◆ Stored data:
--------------------

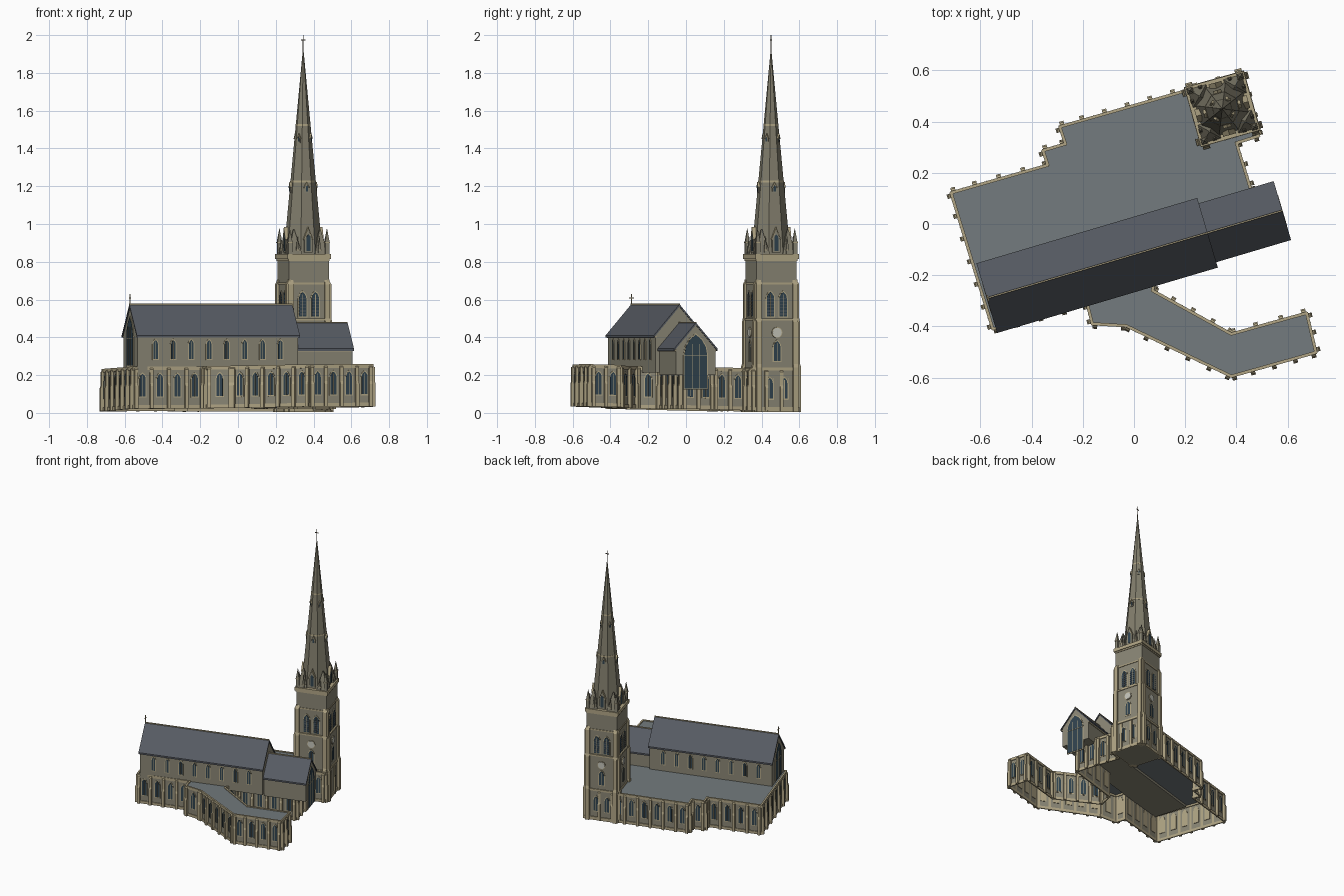
import bpy, bmesh, math
from mathutils import Matrix, Vector

if "Cube" in bpy.data.objects:
    bpy.data.objects.remove(bpy.data.objects["Cube"])

COL = dict(stone=(.25, .235, .175), trim=(.43, .37, .23), slate=(.095, .105, .125), lead=(.17, .195, .205),
           glass=(.03, .055, .075), spire=(.22, .205, .15), clock=(.55, .55, .48), iron=(.12, .1, .07))
MATS = {}
for k, c in COL.items():
    MATS[k] = bpy.data.materials.new(k)
    MATS[k].diffuse_color = (*c, 1)
parts = {}


def bm_of(name, mat):
    if name not in parts:
        parts[name] = (bmesh.new(), mat)
    return parts[name][0]


def prism(name, mat, M, pts, y0, y1):
    """Extrude an (x, z) profile along local y."""
    bm = bm_of(name, mat)
    a = [bm.verts.new(M @ Vector((x, y0, z))) for x, z in pts]
    b = [bm.verts.new(M @ Vector((x, y1, z))) for x, z in pts]
    n = len(pts)
    bm.faces.new(a)
    bm.faces.new(b[::-1])
    for i in range(n):
        bm.faces.new((a[i], b[i], b[(i + 1) % n], a[(i + 1) % n]))


def box(name, mat, M, x0, x1, y0, y1, z0, z1):
    prism(name, mat, M, [(x0, z0), (x1, z0), (x1, z1), (x0, z1)], y0, y1)


def cone(name, mat, M, z0, z1, r0, r1, n, turn=0.0):
    bmesh.ops.create_cone(bm_of(name, mat), cap_ends=True, segments=n, radius1=r0, radius2=r1, depth=z1 - z0,
                          matrix=M @ Matrix.Translation((0, 0, (z0 + z1) / 2)) @ Matrix.Rotation(turn, 4, 'Z'))


def arch(x, w, z0, z1):
    """Pointed arch profile."""
    h = w / 2
    rise = w * .87
    pts = [(x - h, z0), (x + h, z0)]
    right = [(x - h + w * math.cos(t), z1 - rise + w * math.sin(t)) for t in (0, .35, .7, math.pi / 3)]
    return pts + right + [(2 * x - a, b) for a, b in right[-2::-1]]


def window(pre, M, x, w, z0, z1, out=0.0, mullion=True):
    prism(pre + "_window_surrounds", 'trim', M, arch(x, w + .012, z0 - .006, z1 + .008), out - .004, out + .003)
    prism(pre + "_window_glass", 'glass', M, arch(x, w, z0, z1), out, out + .005)
    if mullion:
        box(pre + "_mullions", 'trim', M, x - .0015, x + .0015, out, out + .007, z0, z1 - w * .3)


def frame(x, y, ang):
    return Matrix.Translation((x, y, 0)) @ Matrix.Rotation(ang, 4, 'Z')


# low aisles and annex: one clockwise outline with bays on every edge
OUT = [(-.715, .122), (-.337, .23), (-.356, .287), (-.268, .313), (-.29, .38), (.42, .583), (.487, .344), (.4, .317),
       (.453, .146), (.5, -.02), (.1, -.14), (.072, -.26), (.38, -.43), (.675, -.348), (.711, -.502), (.38, -.595),
       (-.03, -.398), (-.163, -.39), (-.183, -.312), (-.552, -.41)]
H = .218
walls = bm_of("low_walls", 'stone')
lo = [walls.verts.new((x, y, 0)) for x, y in OUT]
hi = [walls.verts.new((x, y, H)) for x, y in OUT]
roof = bm_of("low_flat_roof", 'lead')
roof.faces.new([roof.verts.new((x, y, H)) for x, y in OUT][::-1])
for i, p in enumerate(OUT):
    j = (i + 1) % len(OUT)
    walls.faces.new((lo[j], lo[i], hi[i], hi[j]))
    d = Vector(OUT[j]) - Vector(p)
    L = d.length
    M = frame(*p, math.atan2(d.y, d.x))
    box("low_plinth", 'trim', M, -.003, L + .003, -.002, .006, 0, .02)
    box("low_parapet", 'trim', M, -.003, L + .003, -.006, .006, H - .014, H + .006)
    n = max(1, round(L / .093))
    for k in range(n + 1):
        c = min(max(L * k / n, .011), L - .011)
        prism("low_buttresses", 'trim', M @ Matrix.Translation((c, 0, 0)) @ Matrix.Rotation(math.pi / 2, 4, 'Z'),
              [(-.001, 0), (.019, 0), (.019, .12), (.014, .135), (.014, H - .01), (-.001, H + .003)], -.009, .009)
        if k < n and L / n > .065:
            window("low", M, L * (k + .5) / n, .032, .065, .185)

# the low storey follows gently sloping ground
for name, (bm, m) in parts.items():
    for v in bm.verts:
        v.co.z += .017 + .008 * v.co.x - .022 * v.co.y

# nave and chancel
A = math.radians(16.5)
N = frame(-.144, -.162, A)
ALONG = Matrix.Rotation(math.pi / 2, 4, 'Z')   # profile x -> local y, extrusion -> local -x


def gabled(name, x0, x1, hw, rw, base, eave, ridge):
    R = N @ ALONG
    s = (ridge - eave) / rw
    we = ridge - .008 - s * hw
    prism(name + "_walls", 'stone', R, [(-hw, base), (hw, base), (hw, we), (0, ridge - .008), (-hw, we)],
          -x1 + .006, -x0 - .006)
    t = .012
    prism(name + "_roof", 'slate', R, [(-rw, eave), (0, ridge), (rw, eave), (rw, eave - t), (0, ridge - t),
                                       (-rw, eave - t)], -x1, -x0)
    box(name + "_ridge", 'trim', N, x0, x1, -.003, .003, ridge - .003, ridge + .004)
    for sd in (-1, 1):
        box(name + "_eaves_course", 'trim', N, x0 + .006, x1 - .006, sd * hw - .005, sd * hw + .005,
            eave - .014, eave - .004)


gabled("nave", -.45, .45, .13, .142, .215, .41, .575)
gabled("chancel", .44, .755, .109, .12, .2, .34, .478)

# clerestory windows on both sides
for side in (0, math.pi):
    M = N @ Matrix.Rotation(side, 4, 'Z')
    for k in range(8):
        window("nave", M, -.345 + k * .0985, .024, .285, .385, .13)

# great end windows
WEST = N @ Matrix.Rotation(math.pi / 2, 4, 'Z')
EAST = N @ Matrix.Rotation(-math.pi / 2, 4, 'Z')
for pre, M, w, z0, z1, out in (("west", WEST, .115, .25, .505, .444), ("east", EAST, .125, .13, .415, .749)):
    window(pre, M, 0, w, z0, z1, out, False)
    for x in (-w / 6, w / 6):
        box(pre + "_tracery", 'trim', M, x - .0015, x + .0015, out, out + .007, z0, z1 - .05)
    box(pre + "_tracery", 'trim', M, -w / 2, w / 2, out, out + .007, z1 - .112, z1 - .109)

# gable cross on the west ridge
box("gable_cross", 'trim', N, -.449, -.443, -.003, .003, .57, .63)
box("gable_cross", 'trim', N, -.449, -.443, -.012, .012, .606, .612)

# tower
T = frame(.345, .45, math.radians(15.7))
box("tower_lower", 'stone', T, -.115, .115, -.115, .115, .006, .5)
box("tower_upper", 'stone', T, -.11, .11, -.11, .11, .5, .83)
for z0, z1, h in ((.006, .03, .122), (.225, .24, .121), (.488, .5, .12), (.68, .69, .114), (.805, .815, .114),
                  (.815, .84, .12)):
    box("tower_string_courses", 'trim', T, -h, h, -h, h, z0, z1)


def lucarne(M, w, z0, z1, y0, y1):
    """Gabled spire opening facing local y."""
    e = z0 + (z1 - z0) * .55
    h = w / 2
    prism("lucarne_bodies", 'stone', M, [(-h, z0), (h, z0), (h, e), (0, z1), (-h, e)], y0, y1)
    prism("lucarne_gables", 'trim', M, [(-h - .004, e), (0, z1 + .008), (h + .004, e), (h, e - .003), (0, z1),
                                        (-h, e - .003)], y0, y1 + .003)
    prism("lucarne_openings", 'glass', M, arch(0, w * .5, z0 + .008, e + (z1 - e) * .45), y1 - .001, y1 + .002)


ZB, ZT, RB = .84, 1.91, .104     # spire base, tip, base radius


def apothem(z):
    return RB * math.cos(math.pi / 8) * (ZT - z) / (ZT - ZB)


for q in range(4):
    F = T @ Matrix.Rotation(q * math.pi / 2, 4, 'Z')
    # paired corner buttresses with a set-back
    for x in (-.1, .1):
        B = F @ Matrix.Translation((x, 0, 0)) @ ALONG
        prism("tower_buttresses", 'trim', B, [(.1, .006), (.134, .006), (.134, .24), (.128, .26), (.128, .48),
                                              (.123, .5), (.123, .68), (.109, .705), (.1, .705)], -.014, .014)
    # windows, clock and belfry openings
    for x in (-.04, .04):
        window("tower", F, x, .032, .075, .185, .115)
    window("tower", F, 0, .036, .275, .38, .115)
    CL = F @ Matrix.Translation((0, 0, .425)) @ Matrix.Rotation(-math.pi / 2, 4, 'X')
    cone("clock_rims", 'trim', CL, .112, .12, .029, .029, 20)
    cone("clock_faces", 'clock', CL, .112, .122, .025, .025, 20)
    for x in (-.035, .035):
        window("belfry", F, x, .04, .51, .64, .11)
        for k in range(6):
            z = .522 + k * .016
            box("belfry_louvres", 'slate', F, x - .019, x + .019, .112, .1165, z, z + .004)
    # spire openings in three tiers
    lucarne(F, .044, .85, .975, .05, apothem(.85) + .008)
    lucarne(F, .024, 1.165, 1.215, .03, apothem(1.165) + .006)
    lucarne(F @ Matrix.Rotation(math.pi / 4, 4, 'Z'), .016, 1.43, 1.47, .015, apothem(1.43) + .005)
    # corner broaches, pinnacles and their smaller companions
    C = F @ Matrix.Translation((.072, .072, 0))
    cone("broaches", 'spire', C, .84, .97, .052, .004, 4, math.pi / 4)
    for dx, dy, r, z in ((.03, .03, .016, .96), (-.012, .032, .01, .92), (.032, -.012, .01, .92)):
        P = C @ Matrix.Translation((dx, dy, 0))
        cone("pinnacle_shafts", 'stone', P, .835, z - .06, r, r, 4, math.pi / 4)
        cone("pinnacle_caps", 'trim', P, z - .06, z - .054, r * 1.2, r * 1.2, 4, math.pi / 4)
        cone("pinnacle_spikes", 'spire', P, z - .054, z + .015, r, .001, 4, math.pi / 4)

# octagonal spire with stone bands
cone("spire", 'spire', T, ZB, ZT, RB, .003, 8, math.pi / 8)
for z in (1.225, 1.525):
    r = apothem(z) / math.cos(math.pi / 8) + .003
    cone("spire_bands", 'trim', T, z - .005, z + .005, r, r - .001, 8, math.pi / 8)

# spire cross
cone("spire_cross", 'iron', T, 1.9, 2.0, .003, .002, 6)
box("spire_cross", 'iron', T, -.012, .012, -.002, .002, 1.972, 1.977)

# turn every part into an object
for name, (bm, mat) in parts.items():
    if name not in ("low_walls", "low_flat_roof"):
        bmesh.ops.recalc_face_normals(bm, faces=bm.faces)
    me = bpy.data.meshes.new(name)
    bm.normal_update()
    bm.to_mesh(me)
    bm.free()
    me.materials.append(MATS[mat])
    bpy.context.collection.objects.link(bpy.data.objects.new(name, me))

for m in bpy.data.materials:
    if m.users and not m.is_grease_pencil:
        m.use_nodes = True
        m.node_tree.nodes["Principled BSDF"].inputs["Base Color"].default_value = m.diffuse_color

--------------------

Take the lines from the first line of the entries through the line with "radius1=r0, radius2=r1, depth=z1", inclusive, and give them again exactly, minus any pictures.

import bpy, bmesh, math
from mathutils import Matrix, Vector

if "Cube" in bpy.data.objects:
    bpy.data.objects.remove(bpy.data.objects["Cube"])

COL = dict(stone=(.25, .235, .175), trim=(.43, .37, .23), slate=(.095, .105, .125), lead=(.17, .195, .205),
           glass=(.03, .055, .075), spire=(.22, .205, .15), clock=(.55, .55, .48), iron=(.12, .1, .07))
MATS = {}
for k, c in COL.items():
    MATS[k] = bpy.data.materials.new(k)
    MATS[k].diffuse_color = (*c, 1)
parts = {}


def bm_of(name, mat):
    if name not in parts:
        parts[name] = (bmesh.new(), mat)
    return parts[name][0]


def prism(name, mat, M, pts, y0, y1):
    """Extrude an (x, z) profile along local y."""
    bm = bm_of(name, mat)
    a = [bm.verts.new(M @ Vector((x, y0, z))) for x, z in pts]
    b = [bm.verts.new(M @ Vector((x, y1, z))) for x, z in pts]
    n = len(pts)
    bm.faces.new(a)
    bm.faces.new(b[::-1])
    for i in range(n):
        bm.faces.new((a[i], b[i], b[(i + 1) % n], a[(i + 1) % n]))


def box(name, mat, M, x0, x1, y0, y1, z0, z1):
    prism(name, mat, M, [(x0, z0), (x1, z0), (x1, z1), (x0, z1)], y0, y1)


def cone(name, mat, M, z0, z1, r0, r1, n, turn=0.0):
    bmesh.ops.create_cone(bm_of(name, mat), cap_ends=True, segments=n, radius1=r0, radius2=r1, depth=z1 - z0,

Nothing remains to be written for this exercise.